> **Description of the task**: Show all lines of the listing that hold the word "collar".

> **Provided data**:
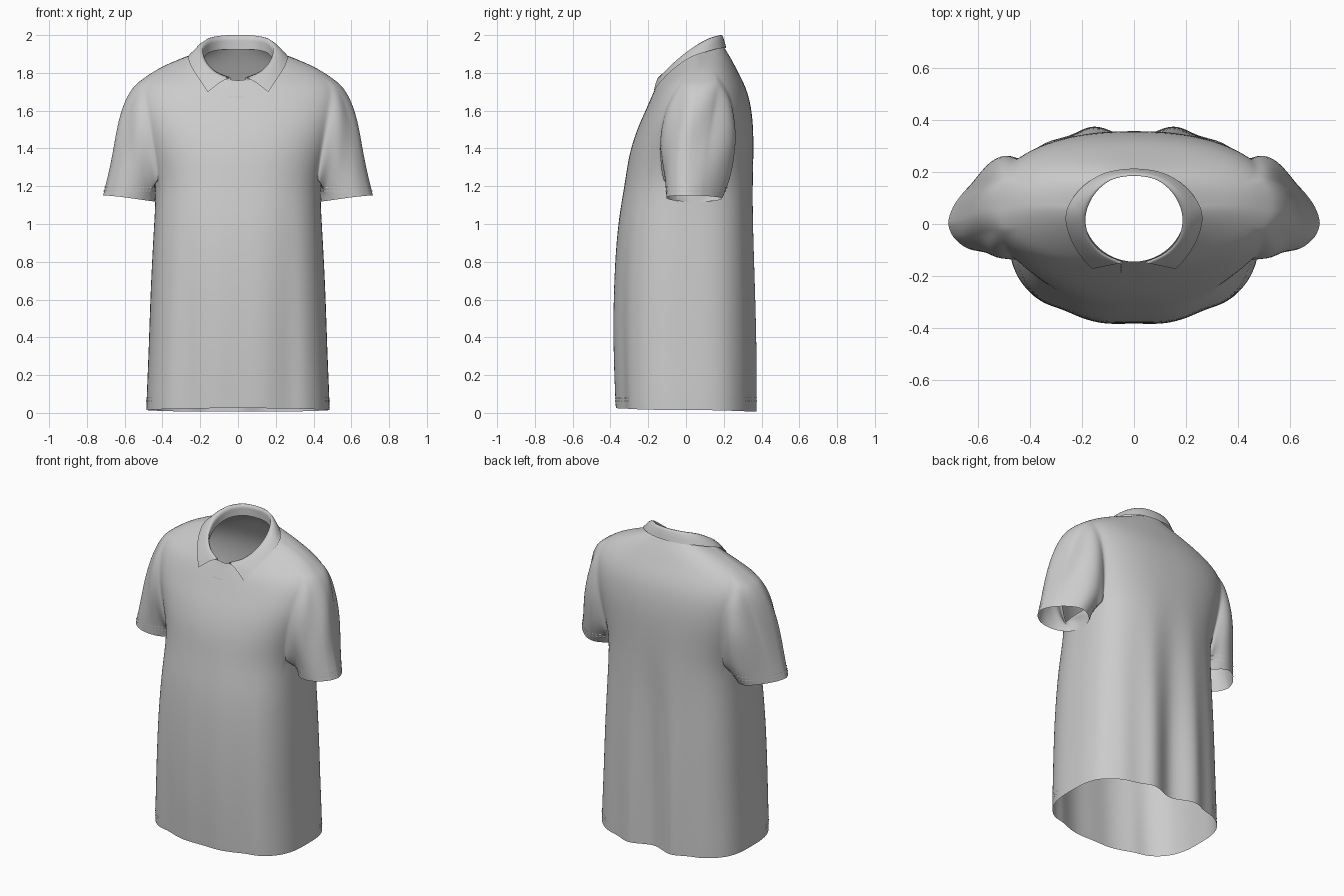
import bpy, bmesh, math
from math import sin, cos, pi, exp
from mathutils import Vector
from mathutils.bvhtree import BVHTree

if "Cube" in bpy.data.objects:
    bpy.data.objects.remove(bpy.data.objects["Cube"])

N, R0, R1 = 72, 6, 11    # columns, first and last armhole ring
JF, JB = -6, 7           # armhole columns towards front and back

# torso rings: half width, roundness, centre y, front y, back y, front z, side z, back z
RINGS = [
    (.485, .74, .00, -.368, .354, .025, .015, .006),
    (.483, .74, .00, -.372, .354, .10, .10, .10),
    (.472, .75, .00, -.382, .354, .35, .35, .35),
    (.463, .76, .00, -.382, .354, .65, .65, .65),
    (.447, .78, .00, -.366, .352, .95, .95, .95),
    (.437, .80, .01, -.342, .354, 1.11, 1.11, 1.11),
    (.437, .82, .02, -.322, .356, 1.23, 1.23, 1.23),
    (.482, .85, .03, -.302, .358, 1.37, 1.38, 1.39),
    (.525, .85, .03, -.260, .356, 1.50, 1.52, 1.53),
    (.547, .87, .04, -.219, .340, 1.59, 1.63, 1.65),
    (.547, .90, .05, -.193, .314, 1.65, 1.70, 1.73),
    (.515, .93, .06, -.175, .278, 1.69, 1.76, 1.80),
    (.430, .96, .07, -.162, .245, 1.72, 1.82, 1.865),
    (.320, 1.0, .07, -.153, .218, 1.74, 1.868, 1.91),
    (.200, 1.0, .06, -.145, .193, 1.76, 1.91, 1.95),
]


def spow(v, p):
    return math.copysign(abs(v) ** p, v)


def torso_point(i, j):
    w, p, yc, yf, yb, zf, zs, zb = RINGS[i]
    t = 2 * pi * j / N
    k = 0 if R0 + 1 < i < R1 - 1 else .15 if R0 < i < R1 else .4
    t -= k * sin(2 * t) / 2
    s = sin(t)
    x = w * spow(cos(t), p)
    reach = yb - yc if s > 0 else yc - yf
    y = yc + reach * spow(s, p * (.8 if s > 0 and i < 12 else 1))
    z = zs + ((zb if s > 0 else zf) - zs) * abs(s) ** (1.4 if s > 0 or i > 11 else 1.8)
    # hanging folds towards the hem
    f = max(0, min(1, 1.3 - z))
    if s > 0:
        y += f * (.036 * exp(-((abs(x) - .15) / .06) ** 2) + .006 * exp(-((abs(x) - .33) / .05) ** 2)
                  - .045 * exp(-(x / .06) ** 2))
    else:
        y += f * (.018 * exp(-((abs(x) - .27) / .06) ** 2) - .008 * exp(-((abs(x) - .1) / .06) ** 2))
    return Vector((x, y, z))


def finish(bm, name):
    me = bpy.data.meshes.new(name)
    bm.to_mesh(me)
    bm.free()
    for f in me.polygons:
        f.use_smooth = True
    ob = bpy.data.objects.new(name, me)
    bpy.context.collection.objects.link(ob)
    return ob


# shirt body: torso loft with an armhole left open on each side
bm = bmesh.new()
g = [[bm.verts.new(torso_point(i, j)) for j in range(N)] for i in range(len(RINGS))]


def in_armhole(i, j):
    return R0 <= i < R1 and ((j - JF) % N < JB - JF or (j - N // 2 + JB) % N < JB - JF)


for i in range(len(RINGS) - 1):
    for j in range(N):
        if not in_armhole(i, j):
            bm.faces.new((g[i][j], g[i][(j + 1) % N], g[i + 1][(j + 1) % N], g[i + 1][j]))

# sleeves: lofted from the armhole edge to the cuff
STEPS = 10
for side, c in ((1, 0), (-1, N // 2)):
    idx = [(R0, j) for j in range(JF, JB)] + [(i, JB) for i in range(R0, R1)]
    idx += [(R1, j) for j in range(JB, JF, -1)] + [(i, JF) for i in range(R1, R0, -1)]
    prev = [g[i][(c + side * j) % N] for i, j in idx]
    start = [Vector((abs(v.co.x), v.co.y, v.co.z)) for v in prev]
    for s in range(1, STEPS + 1):
        t = s / STEPS
        row = []
        for a in start:
            phi = math.atan2((a.y - .06) / .19, (a.z - 1.5) / .25)
            u = (1 + cos(phi)) / 2
            back = max(0, sin(phi))
            # cuff: lens-shaped, outer edge swung to the front
            d = Vector((.577 + .138 * spow(cos(phi), 1.2) - .02 * abs(sin(phi)),
                        .05 + .152 * sin(phi) - .045 * max(0, cos(phi)), 1.135 + .017 * cos(phi)))
            b = a + Vector((.01 + .10 * u, .02 * sin(phi) + .01 * back, -.06 * u))
            e = d + Vector((-.065 * u, .01 * sin(phi) + .06 * back, .05 + .2 * u))
            q = a * (1 - t) ** 3 + b * 3 * t * (1 - t) ** 2 + e * 3 * t * t * (1 - t) + d * t ** 3
            r = .007 * sin(5 * phi + 5 * t) * sin(pi * t) ** 2
            q += Vector((cos(phi), sin(phi), 0)) * r
            row.append(bm.verts.new((side * q.x, q.y, q.z)))
        for n in range(len(row)):
            m = (n + 1) % len(row)
            bm.faces.new((prev[n], prev[m], row[m], row[n]))
        prev = row
bmesh.ops.recalc_face_normals(bm, faces=bm.faces)
back = max(bm.faces, key=lambda f: f.calc_center_median().y)
if back.normal.y < 0:
    bmesh.ops.reverse_faces(bm, faces=bm.faces)
body = finish(bm, "shirt_body")
sub = body.modifiers.new("smooth", 'SUBSURF')
sub.levels = sub.render_levels = 2

bpy.context.view_layer.update()
bvh = BVHTree.FromObject(body, bpy.context.evaluated_depsgraph_get())


def lift(p, gap, settle=False):
    """Push a point outside the shirt surface, or settle it onto the surface."""
    co, no, _, dist = bvh.find_nearest(p)
    h = (p - co).dot(no)
    return p + no * (gap - h) if (h < gap or settle) and dist < .08 else p


def spline(pts, n):
    """Catmull-Rom resampling."""
    pts = [Vector(p) for p in pts]
    pts = [2 * pts[0] - pts[1]] + pts + [2 * pts[-1] - pts[-2]]
    out = []
    for k in range(1, len(pts) - 2):
        a, b, c, d = pts[k - 1:k + 3]
        for m in range(n):
            t = m / n
            out.append(.5 * (2 * b + (c - a) * t + (2 * a - 5 * b + 4 * c - d) * t * t
                             + (3 * b - a - 3 * c + d) * t ** 3))
    return out + [pts[-2]]


# collar: inner stand, rolled fold and outer leaf with pointed tips
FOLD = [(0, .185, 2.0), (.09, .168, 1.997), (.155, .11, 1.978), (.186, .03, 1.93),
        (.172, -.05, 1.867), (.12, -.11, 1.81), (.04, -.148, 1.775)]
EDGE = [(0, .212, 1.932), (.11, .19, 1.925), (.205, .13, 1.905), (.255, .05, 1.875),
        (.243, -.03, 1.82), (.205, -.11, 1.76), (.16, -.175, 1.70)]


def mirrored(pts):
    return [(-x, y, z) for x, y, z in pts[:0:-1]] + pts


fold, edge = spline(mirrored(FOLD), 5), spline(mirrored(EDGE), 5)
last = len(fold) - 1
bm = bmesh.new()
rows = []
for n, (f, e) in enumerate(zip(fold, edge)):
    k = 1 - abs(2 * n / last - 1) ** 3
    e = lift(e, .008, True)
    out = Vector((e.x - f.x, e.y - f.y, 0)) * .12
    up = Vector((0, 0, .01 * k))
    col = [f + Vector((.006 * f.x, 0, -.015 - .06 * k)), f + Vector((0, 0, -.01 - .02 * k)), f]
    col += [lift(f.lerp(e, q) + out * b + up * b, .008) for q, b in ((.12, .7), (.35, 1), (.7, .5))]
    rows.append([bm.verts.new(p) for p in col + [e]])
for a, b in zip(rows, rows[1:]):
    for m in range(len(a) - 1):
        bm.faces.new((a[m], b[m], b[m + 1], a[m + 1]))
bmesh.ops.recalc_face_normals(bm, faces=bm.faces)
finish(bm, "collar")


# stitching: short flat dashes laid on the fabric
def dashes(bm, pts, across):
    for a, b in zip(pts[::2], pts[1::2]):
        w = Vector(across) * .0025
        bm.faces.new([bm.verts.new(p) for p in (a - w, b - w, b + w, a + w)])


def hem_line(bm, cx, cy, z, count):
    pts = []
    for n in range(count):
        t = 2 * pi * n / count
        co, no, _, _ = bvh.ray_cast(Vector((cx, cy, z)), Vector((cos(t), sin(t), 0)))
        if co:
            pts.append(co + no * .003)
    dashes(bm, pts, (0, 0, 1))


def front_line(bm, a, b, count, across):
    pts = []
    for n in range(count):
        p = Vector((a[0], -1, a[1])).lerp(Vector((b[0], -1, b[1])), n / (count - 1))
        co, no, _, _ = bvh.ray_cast(p, Vector((0, 1, 0)))
        if co:
            pts.append(co + no * .003)
    dashes(bm, pts, across)


bm = bmesh.new()
for z in (.063, .08):
    hem_line(bm, 0, 0, z, 240)
for side in (1, -1):
    for z in (1.175, 1.195):
        hem_line(bm, side * .575, .05, z, 100)
finish(bm, "hem_stitching")

bm = bmesh.new()
front_line(bm, (-.05, 1.74), (-.05, 1.67), 12, (1, 0, 0))
front_line(bm, (-.05, 1.67), (.02, 1.67), 12, (0, 0, 1))
finish(bm, "placket_stitching")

> **Solution**:
# collar: inner stand, rolled fold and outer leaf with pointed tips
finish(bm, "collar")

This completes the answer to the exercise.